You are reminded that we left Washington with the mutual understanding among us that we were entering a fairly important game without any big chips. We have stated every advantage to Portugal that we have to offer in terms as strong as honesty tolerates. In reply the Portuguese repeat their indifference to tangible, material and aeronautical advantages and state politely but firmly that their interests are in the political field and our government comes to them with empty hands. We have made several unsuccessful attempts to get the Portuguese to extend the June 2 date, leaving operations, control etc just as they are now. We feel further efforts along this line will get us nowhere. The Portuguese have now come forward with a definite proposal, a proposal which apparently will have British support. We are more or less at a point of fishing or cutting bait. If we are not going to stay on unless the Portuguese agree we are confronted with a decision of getting out or accepting these proposals hoping that in practice the problems will work themselves out satisfactorily. [Page 994]Failure to arrive at an understanding on the June 2 question substantially along lines of Portuguese proposal might well jeopardize the long term discussion.

Part C. While we appreciate fully that the Portuguese proposals are far from being satisfactory, we feel

That the US for policy reasons cannot stay here by force.
The ATC operations can not be halted, war 89346 May 25.
The proposals now before us are the best we can get between now and 2 June, and therefore we recommend we be authorized to agree to these proposals subject to a proviso that our acceptance is without prejudice to the long term proposals we have made and that our negotiations will continue.

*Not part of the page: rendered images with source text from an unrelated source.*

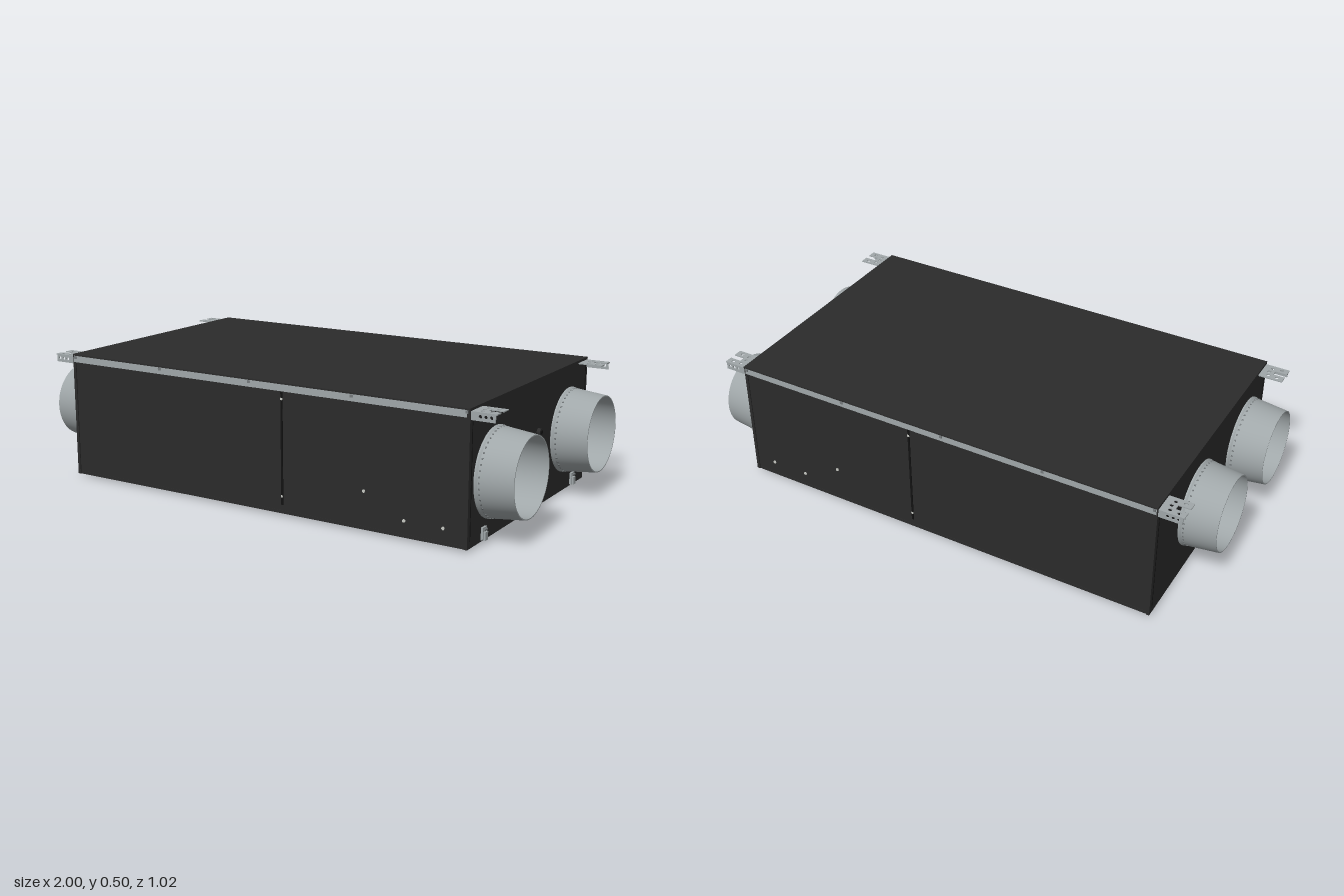
import * as THREE from 'three';
import { mergeGeometries, toCreasedNormals } from 'three/addons/utils/BufferGeometryUtils.js';

const mat = (name, color, side = THREE.FrontSide) => {
  const m = new THREE.MeshStandardMaterial({ color, side });
  m.name = name;
  return m;
};

export function createModel() {
  const root = new THREE.Group();
  root.name = 'ventilationUnit';
  const black = mat('casingBlack', 0x2b2b2b);
  const seamBlack = mat('seamBlack', 0x121212);
  const steel = mat('galvanisedSteel', 0xa0a7a9, THREE.DoubleSide);
  const darkSteel = mat('fanSteel', 0x74797b);
  const pale = mat('filterPale', 0xc6c8c2);

  const add = (name, geo, material, x = 0, y = 0, z = 0, parent = root) => {
    const m = new THREE.Mesh(geo, material);
    m.name = name;
    m.position.set(x, y, z);
    parent.add(m);
    return m;
  };
  const box = (name, material, w, h, d, x, y, z, parent) =>
    add(name, new THREE.BoxGeometry(w, h, d), material, x, y, z, parent);

  // Hollow casing
  box('bottomPanel', black, 1.716, 0.012, 1.01, 0, 0.016, 0);
  box('topPanel', black, 1.724, 0.006, 1.02, 0, 0.492, 0);
  for (const s of [-1, 1]) {
    box('sidePanel', black, 1.716, 0.475, 0.012, 0, 0.25, s * 0.498);
    box('topRail', steel, 1.716, 0.026, 0.004, 0, 0.476, s * 0.506);
    box('sideSeam', seamBlack, 0.008, 0.42, 0.003, 0.12, 0.253, s * 0.505);
    for (const y of [0.075, 0.435])
      box('seamScrew', pale, 0.008, 0.008, 0.003, 0.12, y, s * 0.507);
    for (const [x, y] of [[0.46, 0.15], [0.62, 0.07], [0.77, 0.07]]) {
      const screw = add('sideScrew', new THREE.CylinderGeometry(0.006, 0.006, 0.004, 12), pale, x, y, s * 0.505);
      screw.rotation.x = Math.PI / 2;
    }
    for (const x of [-0.85, -0.43, -0.02, 0.41, 0.85])
      box('railRivet', darkSteel, 0.01, 0.01, 0.004, x, 0.482, s * 0.509);
  }

  // Ducts: [side, y, z, interior]
  const ducts = [
    [1, 0.235, 0.31, 'filter'], [1, 0.245, -0.33, 'fan'],
    [-1, 0.262, 0.31, 'fan'], [-1, 0.262, -0.14, 'filter'],
  ];

  // End panels with duct openings
  for (const s of [-1, 1]) {
    const shape = new THREE.Shape();
    shape.moveTo(-0.508, 0.01);
    shape.lineTo(0.508, 0.01);
    shape.lineTo(0.508, 0.49);
    shape.lineTo(-0.508, 0.49);
    for (const [side, y, z] of ducts) {
      if (side !== s) continue;
      const hole = new THREE.Path();
      hole.absarc(-z, y, 0.146, 0, Math.PI * 2, true);
      shape.holes.push(hole);
    }
    const geo = new THREE.ExtrudeGeometry(shape, { depth: 0.012, bevelEnabled: false, curveSegments: 32 });
    geo.rotateY(Math.PI / 2);
    add('endPanel', geo, black, s > 0 ? 0.85 : -0.862);
    for (const z of [-0.49, 0.49])
      box('endSeam', seamBlack, 0.002, 0.44, 0.003, s * 0.8625, 0.255, z);
  }

  // Tapered duct collar, flared against the casing, with a ring of perforations
  const profile = [[0.146, -0.01], [0.163, 0], [0.163, 0.006], [0.159, 0.012], [0.158, 0.03],
    [0.146, 0.138], [0.142, 0.138], [0.146, -0.01]].map(([r, h]) => new THREE.Vector2(r, h));
  const collar = toCreasedNormals(new THREE.LatheGeometry(profile, 64), 0.5);
  const dots = mergeGeometries(Array.from({ length: 48 }, (_, i) =>
    new THREE.BoxGeometry(0.003, 0.006, 0.006).translate(0.1585, 0.018, 0).rotateY(i * Math.PI / 24)));

  const slats = mergeGeometries(Array.from({ length: 28 }, (_, i) =>
    new THREE.BoxGeometry(0.012, 0.3, 0.007).translate(0, 0, (i - 13.5) * 0.0125)));
  const blades = mergeGeometries(Array.from({ length: 36 }, (_, i) =>
    new THREE.BoxGeometry(0.024, 0.16, 0.003).rotateY(0.6).translate(0.1, 0, 0).rotateY(i * Math.PI / 18)));

  // Pleated filter with a diagonal rod and a floor tray
  function makeFilter(parent) {
    box('filterBacking', darkSteel, 0.01, 0.32, 0.36, -0.27, 0.325, 0, parent);
    add('filterPleats', slats, pale, -0.258, 0.32, 0, parent);
    box('filterTray', steel, 0.28, 0.02, 0.36, -0.14, 0.032, 0, parent);
    box('filterSill', steel, 0.012, 0.14, 0.36, -0.25, 0.09, 0, parent);
    const rod = box('filterRod', seamBlack, 0.004, 0.2, 0.004, -0.247, 0.245, 0.055, parent);
    rod.rotation.x = Math.atan2(0.09, 0.17);
  }

  // Centrifugal fan with motor and curved housing
  function makeFan(parent) {
    add('fanBlades', blades, darkSteel, -0.24, 0.26, 0.05, parent);
    add('fanCore', new THREE.CylinderGeometry(0.07, 0.07, 0.16, 24), darkSteel, -0.24, 0.26, 0.05, parent);
    add('fanMotor', new THREE.CylinderGeometry(0.085, 0.085, 0.05, 32), steel, -0.2, 0.145, 0.05, parent);
    add('fanHousing', new THREE.CylinderGeometry(0.15, 0.15, 0.44, 32, 1, true, Math.PI * 0.9, Math.PI * 0.95),
      steel, -0.24, 0.245, 0.05, parent);
    box('fanShroud', steel, 0.2, 0.12, 0.3, -0.24, 0.405, 0.03, parent);
    box('fanBase', steel, 0.26, 0.012, 0.3, -0.2, 0.112, 0.03, parent);
    box('fanSidePlate', steel, 0.1, 0.44, 0.07, -0.09, 0.245, -0.085, parent);
    box('fanSideStrip', pale, 0.1, 0.44, 0.01, -0.07, 0.245, -0.127, parent);
  }

  for (const [s, y, z, inside] of ducts) {
    const duct = new THREE.Group();
    duct.name = 'duct';
    duct.position.set(s * 0.862, y, z);
    duct.rotation.z = -s * Math.PI / 2;
    add('ductCollar', collar, steel, 0, 0, 0, duct);
    add('ductPerforations', dots, darkSteel, 0, 0, 0, duct);
    root.add(duct);
    const core = new THREE.Group();
    core.name = inside;
    core.position.set(s * 0.85, 0, z);
    core.rotation.y = s > 0 ? 0 : Math.PI;
    (inside === 'filter' ? makeFilter : makeFan)(core);
    root.add(core);
  }
  box('heatExchanger', darkSteel, 0.6, 0.44, 0.96, 0, 0.25, 0);

  // Corner mounting brackets: slotted plate and drilled flange
  const plate = new THREE.Shape([[0, 0], [0.095, 0], [0.095, 0.032], [0.05, 0.032], [0.05, 0.055],
    [0.095, 0.055], [0.095, 0.088], [0, 0.088]].map(p => new THREE.Vector2(...p)));
  const flange = new THREE.Shape([[0, 0], [0.09, 0], [0.09, 0.03], [0, 0.03]].map(p => new THREE.Vector2(...p)));
  const drill = (shape, points, r) => points.forEach(([x, y]) => {
    const hole = new THREE.Path();
    hole.absarc(x, y, r, 0, Math.PI * 2, true);
    shape.holes.push(hole);
  });
  drill(plate, [[0.035, 0.02], [0.07, 0.016], [0.035, 0.068], [0.07, 0.072], [0.03, 0.044]], 0.007);
  drill(flange, [[0.035, 0.015], [0.055, 0.015], [0.075, 0.015]], 0.006);
  const sheet = { depth: 0.004, bevelEnabled: false, curveSegments: 8 };
  const plateGeo = new THREE.ExtrudeGeometry(plate, sheet).rotateX(-Math.PI / 2);
  const flangeGeo = new THREE.ExtrudeGeometry(flange, sheet);
  for (const sx of [-1, 1]) for (const sz of [-1, 1]) {
    const bracket = new THREE.Group();
    bracket.name = 'mountingBracket';
    bracket.position.set(sx * 0.86, 0.456, sz * 0.504);
    bracket.scale.set(sx, 1, sz);
    add('bracketPlate', plateGeo, steel, 0, 0.026, 0, bracket);
    add('bracketFlange', flangeGeo, steel, 0, 0, -0.004, bracket);
    root.add(bracket);
  }

  // Latches on the +x end
  for (const z of [-0.39, 0.39]) {
    box('latchPlate', steel, 0.008, 0.045, 0.03, 0.866, 0.038, z);
    box('latchLever', steel, 0.012, 0.03, 0.02, 0.872, 0.03, z);
    box('latchHook', darkSteel, 0.006, 0.006, 0.024, 0.873, 0.052, z);
  }

  // Cable glands on the +x end
  for (const [y, z, r] of [[0.23, 0.04, 0.01], [0.255, 0, 0.014], [0.295, -0.052, 0.014]]) {
    const gland = new THREE.Group();
    gland.name = 'cableGland';
    gland.position.set(0.868, y, z);
    gland.rotation.z = -Math.PI / 2;
    add('glandNut', new THREE.CylinderGeometry(r, r, 0.014, 16), black, 0, 0, 0, gland);
    add('glandCore', new THREE.CylinderGeometry(r * 0.55, r * 0.55, 0.003, 16), seamBlack, 0, 0.008, 0, gland);
    root.add(gland);
  }

  // Underside: hinge plates, access plate, seam and small feet
  box('bottomSeam', seamBlack, 0.005, 0.003, 1.0, -0.507, 0.0095, 0);
  for (const [x, z] of [[-0.507, -0.38], [-0.507, 0], [-0.507, 0.38], [0.68, 0.34]]) {
    box('hingePlate', black, 0.05, 0.008, 0.056, x, 0.006, z);
    for (const dx of [-0.016, 0.016]) for (const dz of [-0.018, 0, 0.018])
      box('hingeScrew', darkSteel, 0.009, 0.002, 0.009, x + dx, 0.001, z + dz);
  }
  for (const x of [-0.17, 0.22]) for (const z of [-0.425, 0.425])
    add('foot', new THREE.CylinderGeometry(0.01, 0.01, 0.008, 12), seamBlack, x, 0.007, z);

  return root;
}
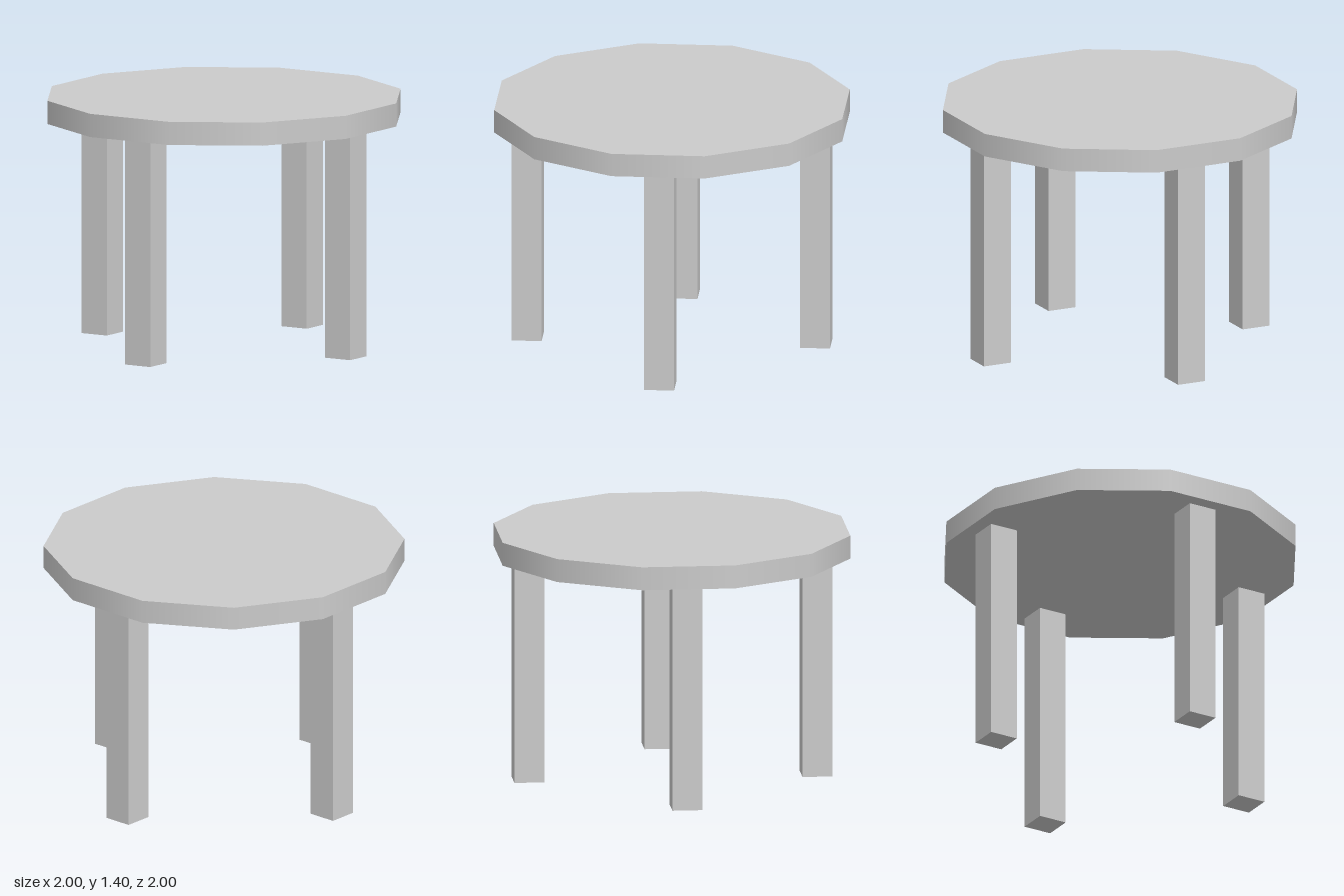
import * as THREE from 'three';

export function createModel() {
  const table = new THREE.Group();
  table.name = 'roundTable';
  const material = new THREE.MeshStandardMaterial({ color: 0xcccccc });

  const height = 1.4, topThickness = 0.13;
  const legHeight = height - topThickness;

  // Twelve-sided top with a smooth-shaded rim
  const top = new THREE.Mesh(new THREE.CylinderGeometry(1, 1, topThickness, 12), material);
  top.name = 'tableTop';
  top.position.y = height - topThickness / 2;
  table.add(top);

  // Four square legs on the diagonals, each turned to face the centre
  const legGeometry = new THREE.BoxGeometry(0.166, legHeight, 0.166);
  const offset = 0.566;
  for (const [z, depth] of [[1, 'front'], [-1, 'back']]) {
    for (const [x, side] of [[1, 'Left'], [-1, 'Right']]) {
      const leg = new THREE.Mesh(legGeometry, material);
      leg.name = `${depth}${side}Leg`;
      leg.position.set(x * offset, legHeight / 2, z * offset);
      leg.rotation.y = Math.PI / 4;
      table.add(leg);
    }
  }
  return table;
}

We will try to influence Portuguese to accept our original concept that both airfields will be open to civil commercial aviation and that U. S. Government aircraft will not be excluded from either.

. . . . . . . . . . . . . .

  1. Mr. Culbertson and Generals Kuter and Kissner.